- **Collected data**
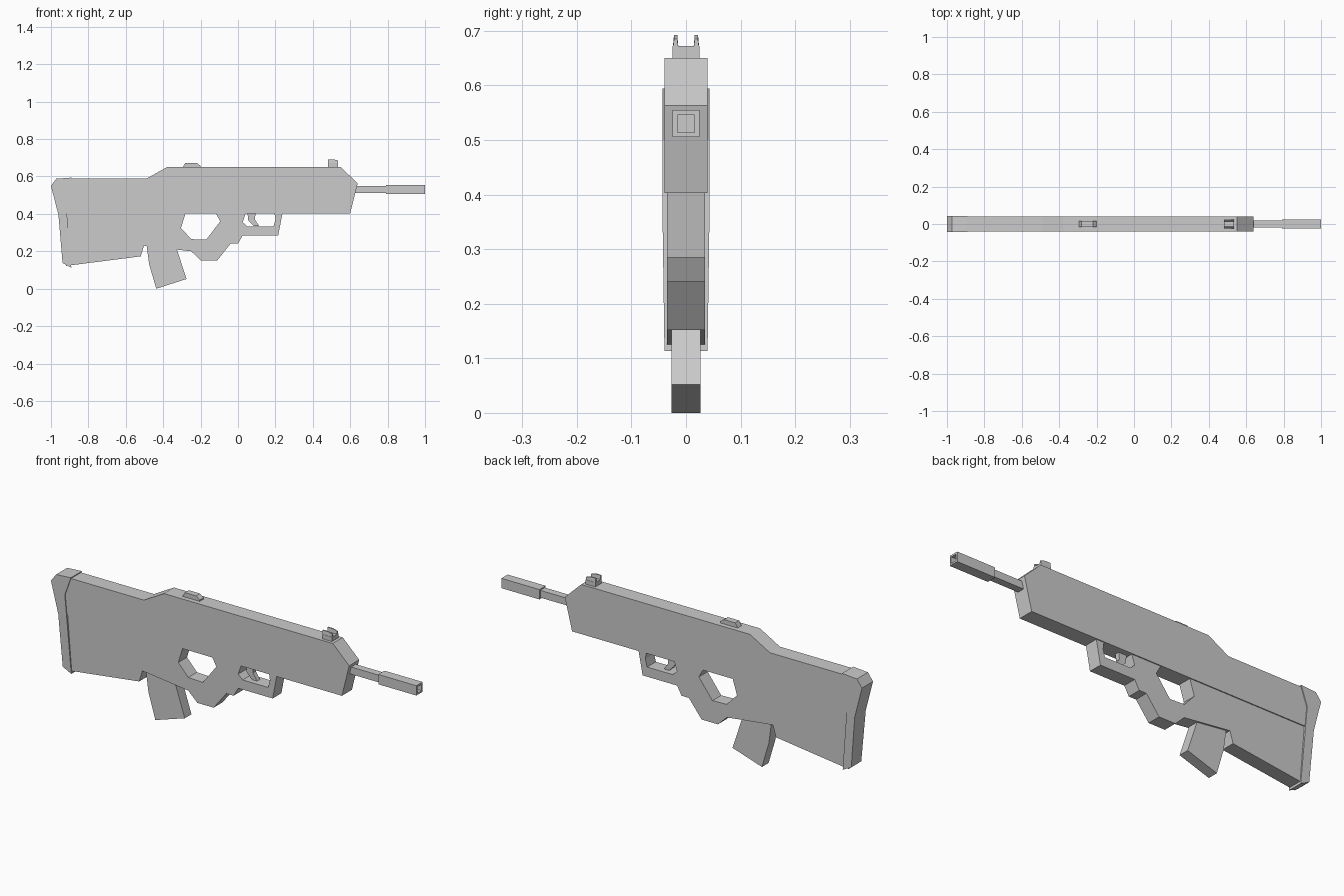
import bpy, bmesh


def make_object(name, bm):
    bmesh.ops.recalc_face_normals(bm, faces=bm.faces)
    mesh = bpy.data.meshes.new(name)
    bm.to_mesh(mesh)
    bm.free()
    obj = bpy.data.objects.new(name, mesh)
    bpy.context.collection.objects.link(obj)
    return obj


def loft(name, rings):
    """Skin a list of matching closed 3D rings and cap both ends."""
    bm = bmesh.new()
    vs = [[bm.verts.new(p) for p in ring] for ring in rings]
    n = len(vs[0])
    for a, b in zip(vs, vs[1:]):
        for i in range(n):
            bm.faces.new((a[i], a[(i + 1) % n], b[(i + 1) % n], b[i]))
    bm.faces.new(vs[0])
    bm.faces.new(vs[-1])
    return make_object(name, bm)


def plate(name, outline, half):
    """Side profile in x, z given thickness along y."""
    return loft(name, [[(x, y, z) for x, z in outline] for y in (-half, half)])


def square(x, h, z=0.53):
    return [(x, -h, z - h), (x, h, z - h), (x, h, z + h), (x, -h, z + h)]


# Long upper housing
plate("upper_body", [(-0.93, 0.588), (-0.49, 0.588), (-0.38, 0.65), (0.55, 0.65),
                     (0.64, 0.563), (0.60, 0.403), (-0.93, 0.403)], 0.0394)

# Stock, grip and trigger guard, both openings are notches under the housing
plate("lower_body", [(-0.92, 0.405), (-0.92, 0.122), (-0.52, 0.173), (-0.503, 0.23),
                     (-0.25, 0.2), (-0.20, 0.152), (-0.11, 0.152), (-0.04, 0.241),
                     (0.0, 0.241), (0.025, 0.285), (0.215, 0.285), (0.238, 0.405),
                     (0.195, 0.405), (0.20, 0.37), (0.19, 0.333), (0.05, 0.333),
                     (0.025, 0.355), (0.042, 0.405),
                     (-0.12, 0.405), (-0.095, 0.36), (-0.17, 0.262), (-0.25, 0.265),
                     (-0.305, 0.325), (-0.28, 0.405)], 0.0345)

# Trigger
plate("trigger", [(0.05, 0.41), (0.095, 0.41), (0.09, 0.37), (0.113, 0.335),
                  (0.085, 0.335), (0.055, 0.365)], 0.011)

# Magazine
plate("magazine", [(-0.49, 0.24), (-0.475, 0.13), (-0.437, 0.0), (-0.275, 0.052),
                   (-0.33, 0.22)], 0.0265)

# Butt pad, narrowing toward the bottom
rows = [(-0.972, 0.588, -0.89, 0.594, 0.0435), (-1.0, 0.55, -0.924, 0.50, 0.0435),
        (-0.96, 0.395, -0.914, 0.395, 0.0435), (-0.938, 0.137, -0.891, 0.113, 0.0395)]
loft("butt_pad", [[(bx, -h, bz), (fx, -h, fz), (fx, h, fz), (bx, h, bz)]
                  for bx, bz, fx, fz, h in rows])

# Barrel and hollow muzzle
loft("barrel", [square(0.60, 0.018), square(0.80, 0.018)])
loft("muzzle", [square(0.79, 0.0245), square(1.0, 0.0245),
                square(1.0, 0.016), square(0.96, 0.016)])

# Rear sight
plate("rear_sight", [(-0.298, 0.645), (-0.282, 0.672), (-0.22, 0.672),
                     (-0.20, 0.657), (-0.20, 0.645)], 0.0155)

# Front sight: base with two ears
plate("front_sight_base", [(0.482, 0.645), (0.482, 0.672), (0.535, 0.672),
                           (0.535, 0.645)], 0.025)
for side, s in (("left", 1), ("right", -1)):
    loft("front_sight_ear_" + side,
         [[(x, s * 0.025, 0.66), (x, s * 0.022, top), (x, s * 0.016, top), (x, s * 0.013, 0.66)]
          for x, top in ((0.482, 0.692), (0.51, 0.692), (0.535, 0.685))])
==
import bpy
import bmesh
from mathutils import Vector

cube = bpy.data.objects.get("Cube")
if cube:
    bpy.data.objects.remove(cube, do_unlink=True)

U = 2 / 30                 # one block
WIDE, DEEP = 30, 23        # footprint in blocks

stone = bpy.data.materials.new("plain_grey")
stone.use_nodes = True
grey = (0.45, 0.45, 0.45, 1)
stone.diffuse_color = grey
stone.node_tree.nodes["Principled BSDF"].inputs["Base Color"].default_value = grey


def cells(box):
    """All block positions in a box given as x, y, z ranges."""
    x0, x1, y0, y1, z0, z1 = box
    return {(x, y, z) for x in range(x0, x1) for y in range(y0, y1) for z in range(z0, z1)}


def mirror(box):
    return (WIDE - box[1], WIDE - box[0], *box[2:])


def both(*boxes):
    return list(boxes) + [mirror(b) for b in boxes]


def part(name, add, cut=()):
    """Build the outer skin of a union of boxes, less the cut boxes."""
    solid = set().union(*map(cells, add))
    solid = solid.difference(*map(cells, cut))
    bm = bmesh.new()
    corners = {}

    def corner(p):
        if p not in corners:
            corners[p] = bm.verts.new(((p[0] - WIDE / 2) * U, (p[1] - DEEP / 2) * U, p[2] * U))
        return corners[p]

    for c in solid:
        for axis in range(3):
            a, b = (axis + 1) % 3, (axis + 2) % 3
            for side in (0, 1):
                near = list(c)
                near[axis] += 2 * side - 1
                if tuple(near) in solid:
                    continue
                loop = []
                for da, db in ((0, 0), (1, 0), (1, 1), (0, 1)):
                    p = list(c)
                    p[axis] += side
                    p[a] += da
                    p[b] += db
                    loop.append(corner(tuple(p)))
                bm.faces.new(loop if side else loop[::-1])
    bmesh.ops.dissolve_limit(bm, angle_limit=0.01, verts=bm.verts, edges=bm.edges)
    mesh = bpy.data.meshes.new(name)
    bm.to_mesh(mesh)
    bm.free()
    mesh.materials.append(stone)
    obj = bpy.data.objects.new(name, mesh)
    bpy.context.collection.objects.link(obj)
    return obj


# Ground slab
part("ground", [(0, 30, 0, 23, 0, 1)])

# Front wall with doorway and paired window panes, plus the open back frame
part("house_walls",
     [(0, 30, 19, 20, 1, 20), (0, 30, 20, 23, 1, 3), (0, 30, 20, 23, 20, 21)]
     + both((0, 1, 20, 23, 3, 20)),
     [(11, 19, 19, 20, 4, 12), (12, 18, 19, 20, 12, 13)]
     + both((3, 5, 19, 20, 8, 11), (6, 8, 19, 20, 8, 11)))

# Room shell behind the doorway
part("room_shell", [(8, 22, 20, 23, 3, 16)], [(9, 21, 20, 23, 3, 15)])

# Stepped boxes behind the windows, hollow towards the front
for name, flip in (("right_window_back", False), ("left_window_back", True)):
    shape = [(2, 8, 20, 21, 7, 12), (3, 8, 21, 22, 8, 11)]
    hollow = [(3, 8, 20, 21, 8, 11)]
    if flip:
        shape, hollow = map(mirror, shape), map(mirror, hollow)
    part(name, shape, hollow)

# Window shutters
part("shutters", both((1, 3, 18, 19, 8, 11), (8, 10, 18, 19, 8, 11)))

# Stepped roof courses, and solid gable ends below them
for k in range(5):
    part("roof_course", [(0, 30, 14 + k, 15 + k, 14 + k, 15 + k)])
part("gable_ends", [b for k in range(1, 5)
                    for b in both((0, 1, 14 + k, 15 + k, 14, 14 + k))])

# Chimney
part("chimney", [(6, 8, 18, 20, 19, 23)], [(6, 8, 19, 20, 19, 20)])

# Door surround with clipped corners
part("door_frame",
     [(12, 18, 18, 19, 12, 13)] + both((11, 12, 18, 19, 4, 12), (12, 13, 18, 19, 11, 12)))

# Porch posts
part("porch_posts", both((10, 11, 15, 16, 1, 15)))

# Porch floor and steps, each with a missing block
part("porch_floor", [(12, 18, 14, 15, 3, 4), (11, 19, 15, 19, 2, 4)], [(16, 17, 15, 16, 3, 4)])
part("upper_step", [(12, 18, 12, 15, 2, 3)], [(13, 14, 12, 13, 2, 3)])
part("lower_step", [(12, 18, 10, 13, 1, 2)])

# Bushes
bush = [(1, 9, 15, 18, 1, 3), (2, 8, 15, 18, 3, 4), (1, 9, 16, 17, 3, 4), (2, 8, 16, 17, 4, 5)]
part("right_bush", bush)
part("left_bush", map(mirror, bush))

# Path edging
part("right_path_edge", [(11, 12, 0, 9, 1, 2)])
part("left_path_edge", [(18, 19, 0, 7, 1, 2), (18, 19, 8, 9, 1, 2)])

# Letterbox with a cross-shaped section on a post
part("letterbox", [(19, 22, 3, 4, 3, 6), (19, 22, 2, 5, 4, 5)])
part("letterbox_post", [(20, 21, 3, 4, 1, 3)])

- **Assigned task**
Starting with the line that holds "for bx, bz, fx, fz, h" and ending with the line that holds "# Rear sight", retype every line in the data above exactly, and nothing else.

- **Solution for this task**
                  for bx, bz, fx, fz, h in rows])

# Barrel and hollow muzzle
loft("barrel", [square(0.60, 0.018), square(0.80, 0.018)])
loft("muzzle", [square(0.79, 0.0245), square(1.0, 0.0245),
                square(1.0, 0.016), square(0.96, 0.016)])

# Rear sight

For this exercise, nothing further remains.